• _Pictures paired with source code_
= = =
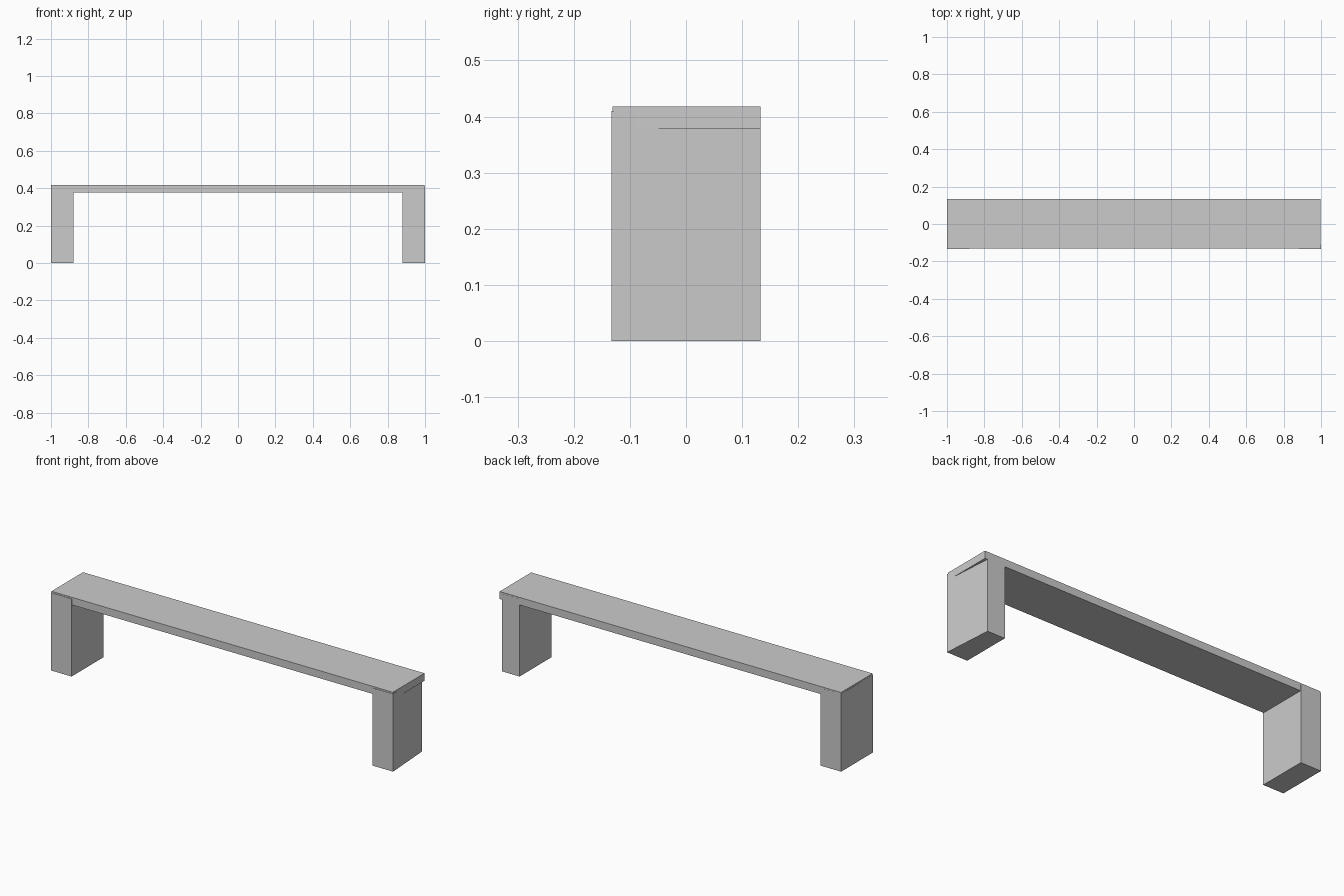
import bpy

if "Cube" in bpy.data.objects:
    bpy.data.objects.remove(bpy.data.objects["Cube"])


def prism(name, outline, z0, z1):
    """Extrude a plan outline (counter-clockwise xy points) from z0 to z1."""
    n = len(outline)
    verts = [(x, y, z) for z in (z0, z1) for x, y in outline]
    faces = [tuple(reversed(range(n))), tuple(range(n, 2 * n))]
    faces += [(i, (i + 1) % n, n + (i + 1) % n, n + i) for i in range(n)]
    mesh = bpy.data.meshes.new(name)
    mesh.from_pydata(verts, [], faces)
    obj = bpy.data.objects.new(name, mesh)
    bpy.context.collection.objects.link(obj)
    return obj


HALF_DEPTH = 0.133


def leg(name, inner_x, front_x, back_x):
    """Block leg whose outer face may taper towards the back."""
    d = HALF_DEPTH
    pts = [(inner_x, -d), (front_x, -d), (back_x, d), (inner_x, d)]
    if front_x < inner_x:
        pts.reverse()
    prism(name, pts, 0.0, 0.41)


# Long bench top
prism("bench_top", [(-0.999, -0.131), (0.997, -0.131),
                    (0.997, 0.1325), (-0.999, 0.1325)], 0.378, 0.418)

# Block legs; the right one narrows at the back, leaving the top overhanging
leg("left_leg", -0.88, -1.0, -1.0)
leg("right_leg", 0.88, 1.0, 0.982)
= = =
• _EXERCISE_
Omitting the pictures, repeat all entries exactly.

• _RESPONSE TO THE TASK_
import bpy

if "Cube" in bpy.data.objects:
    bpy.data.objects.remove(bpy.data.objects["Cube"])


def prism(name, outline, z0, z1):
    """Extrude a plan outline (counter-clockwise xy points) from z0 to z1."""
    n = len(outline)
    verts = [(x, y, z) for z in (z0, z1) for x, y in outline]
    faces = [tuple(reversed(range(n))), tuple(range(n, 2 * n))]
    faces += [(i, (i + 1) % n, n + (i + 1) % n, n + i) for i in range(n)]
    mesh = bpy.data.meshes.new(name)
    mesh.from_pydata(verts, [], faces)
    obj = bpy.data.objects.new(name, mesh)
    bpy.context.collection.objects.link(obj)
    return obj


HALF_DEPTH = 0.133


def leg(name, inner_x, front_x, back_x):
    """Block leg whose outer face may taper towards the back."""
    d = HALF_DEPTH
    pts = [(inner_x, -d), (front_x, -d), (back_x, d), (inner_x, d)]
    if front_x < inner_x:
        pts.reverse()
    prism(name, pts, 0.0, 0.41)


# Long bench top
prism("bench_top", [(-0.999, -0.131), (0.997, -0.131),
                    (0.997, 0.1325), (-0.999, 0.1325)], 0.378, 0.418)

# Block legs; the right one narrows at the back, leaving the top overhanging
leg("left_leg", -0.88, -1.0, -1.0)
leg("right_leg", 0.88, 1.0, 0.982)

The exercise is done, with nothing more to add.